▸ **Data shown**:

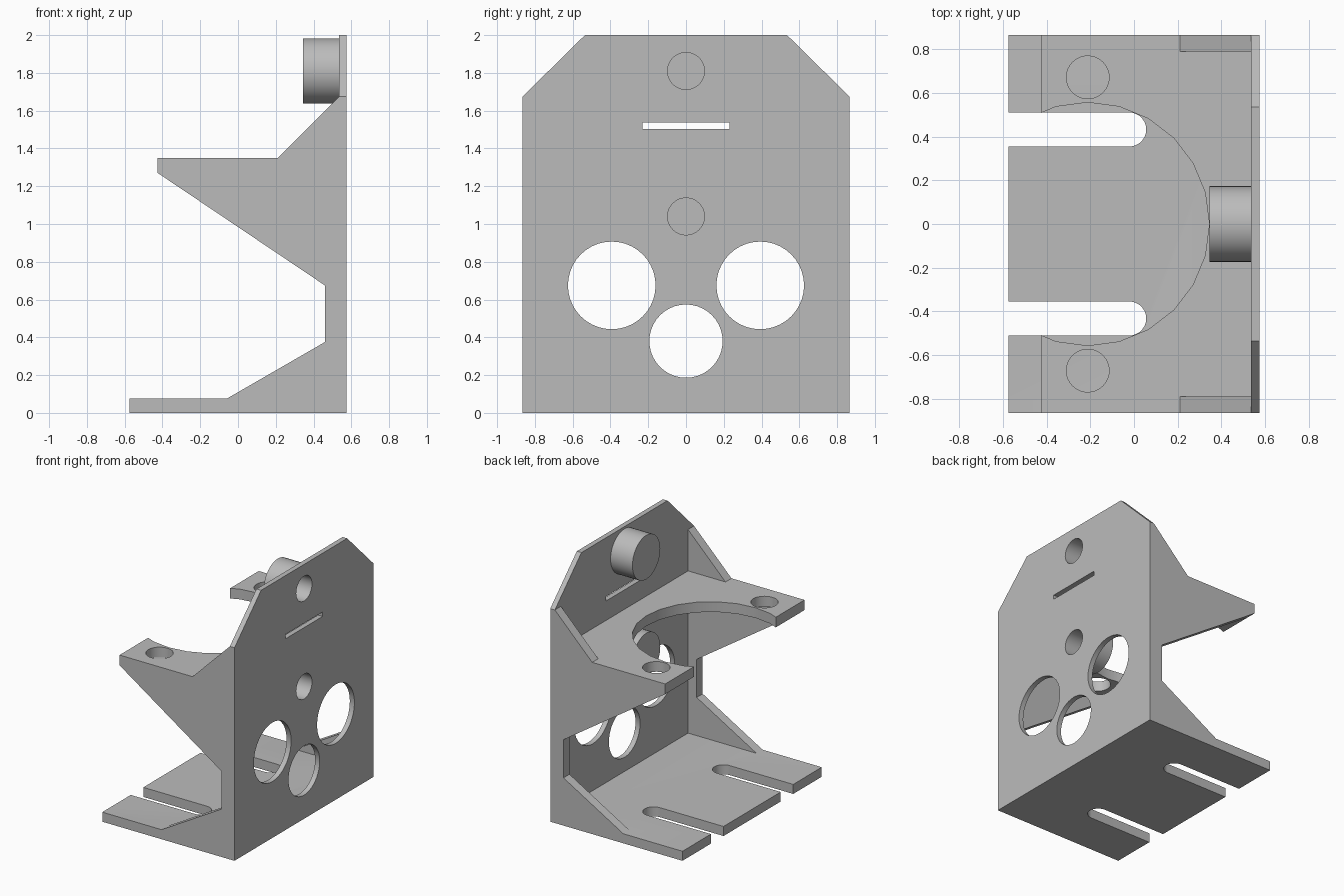
import bpy, bmesh
from math import cos, sin, pi

if "Cube" in bpy.data.objects:
    bpy.data.objects.remove(bpy.data.objects["Cube"])

grey = bpy.data.materials.new("plain grey")
grey.use_nodes = True
grey.diffuse_color = (0.5, 0.5, 0.5, 1)
grey.node_tree.nodes["Principled BSDF"].inputs["Base Color"].default_value = (0.5, 0.5, 0.5, 1)

# Overall sizes
HALF_W, FRONT, BACK, WALL = 0.865, -0.575, 0.575, 0.535
SIDE, BASE_TOP, SHELF_LOW, SHELF_TOP, SHOULDER = 0.075, 0.075, 1.27, 1.35, 1.675


def prism(name, points, axis, lo, hi):
    """Extrude a flat outline along x, y or z."""
    place = {"x": lambda a, b, d: (d, a, b),
             "y": lambda a, b, d: (a, d, b),
             "z": lambda a, b, d: (a, b, d)}[axis]
    bm = bmesh.new()
    low = [bm.verts.new(place(a, b, lo)) for a, b in points]
    high = [bm.verts.new(place(a, b, hi)) for a, b in points]
    bm.faces.new(low)
    bm.faces.new(high)
    for i in range(len(low)):
        j = (i + 1) % len(low)
        bm.faces.new((low[i], low[j], high[j], high[i]))
    bmesh.ops.recalc_face_normals(bm, faces=bm.faces)
    mesh = bpy.data.meshes.new(name)
    bm.to_mesh(mesh)
    bm.free()
    mesh.materials.append(grey)
    obj = bpy.data.objects.new(name, mesh)
    bpy.context.collection.objects.link(obj)
    return obj


def arc(cx, cy, r, n=32, start=0, sweep=2 * pi):
    count = n if sweep >= 2 * pi else n + 1
    return [(cx + r * cos(start + sweep * i / n), cy + r * sin(start + sweep * i / n))
            for i in range(count)]


def rect(a0, a1, b0, b1):
    return [(a0, b0), (a1, b0), (a1, b1), (a0, b1)]


def combine(target, other, operation):
    """Apply a boolean and discard the second object."""
    mod = target.modifiers.new("combine", "BOOLEAN")
    mod.operation, mod.solver, mod.object = operation, "EXACT", other
    bpy.ops.object.select_all(action="DESELECT")
    target.select_set(True)
    bpy.context.view_layer.objects.active = target
    bpy.ops.object.modifier_apply(modifier=mod.name)
    bpy.data.objects.remove(other)


def cut(target, points, axis, lo, hi):
    combine(target, prism("cutter", points, axis, lo, hi), "DIFFERENCE")


def smooth(obj):
    bpy.ops.object.select_all(action="DESELECT")
    obj.select_set(True)
    bpy.context.view_layer.objects.active = obj
    bpy.ops.object.shade_smooth_by_angle(angle=pi / 6)


# Upright wall with chamfered top corners
wall = prism("bracket", [(-HALF_W, 0), (HALF_W, 0), (HALF_W, SHOULDER), (0.535, 2),
                         (-0.535, 2), (-HALF_W, SHOULDER)], "x", WALL, BACK)

# Base plate with two open slots
base = prism("base", rect(FRONT, BACK, -HALF_W, HALF_W), "z", 0, BASE_TOP)
for s in (-1, 1):
    y = s * 0.433
    slot = [(-0.8, y - 0.078)] + arc(-0.022, y, 0.078, 16, -pi / 2, pi) + [(-0.8, y + 0.078)]
    cut(base, slot, "z", -0.1, 0.2)

# Shelf with a round bay and a hole in each arm
shelf = prism("shelf", rect(-0.425, BACK, -HALF_W, HALF_W), "z", SHELF_LOW, SHELF_TOP)
cut(shelf, arc(-0.212, 0, 0.557, 24), "z", 1.2, 1.4)
for s in (-1, 1):
    cut(shelf, arc(-0.212, s * 0.672, 0.098), "z", 1.2, 1.4)

# Side webs
profile = [(BACK, 0), (FRONT, 0), (FRONT, BASE_TOP), (-0.06, BASE_TOP), (0.46, 0.375),
           (0.46, 0.675), (-0.425, SHELF_LOW), (-0.425, SHELF_TOP), (0.21, SHELF_TOP),
           (WALL, SHOULDER), (BACK, SHOULDER)]
webs = [prism("side_web", profile, "y", *sorted((s * HALF_W, s * (HALF_W - SIDE))))
        for s in (-1, 1)]

for part in [base, shelf] + webs:
    combine(wall, part, "UNION")

# Wall openings: three large holes, a thin slit and two screw holes
for y, z, r in ((-0.393, 0.675, 0.232), (0.393, 0.675, 0.232), (0, 0.38, 0.194)):
    cut(wall, arc(y, z, r, 40), "x", 0.5, 0.6)
cut(wall, rect(-0.23, 0.23, 1.503, 1.538), "x", 0.5, 0.6)
for z in (1.04, 1.81):
    cut(wall, arc(0, z, 0.098), "x", 0.5, 0.6)
smooth(wall)

# Round bosses with blind holes behind the screw holes
for name, z in (("lower_boss", 1.04), ("upper_boss", 1.81)):
    boss = prism(name, arc(0, z, 0.173, 40), "x", 0.345, WALL)
    cut(boss, arc(0, z, 0.098), "x", 0.385, 0.6)
    smooth(boss)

▸ **Directions**: In the records above, find each line with the word "other" and copy it out.

▸ **Output below**:
def combine(target, other, operation):
    mod.operation, mod.solver, mod.object = operation, "EXACT", other
    bpy.data.objects.remove(other)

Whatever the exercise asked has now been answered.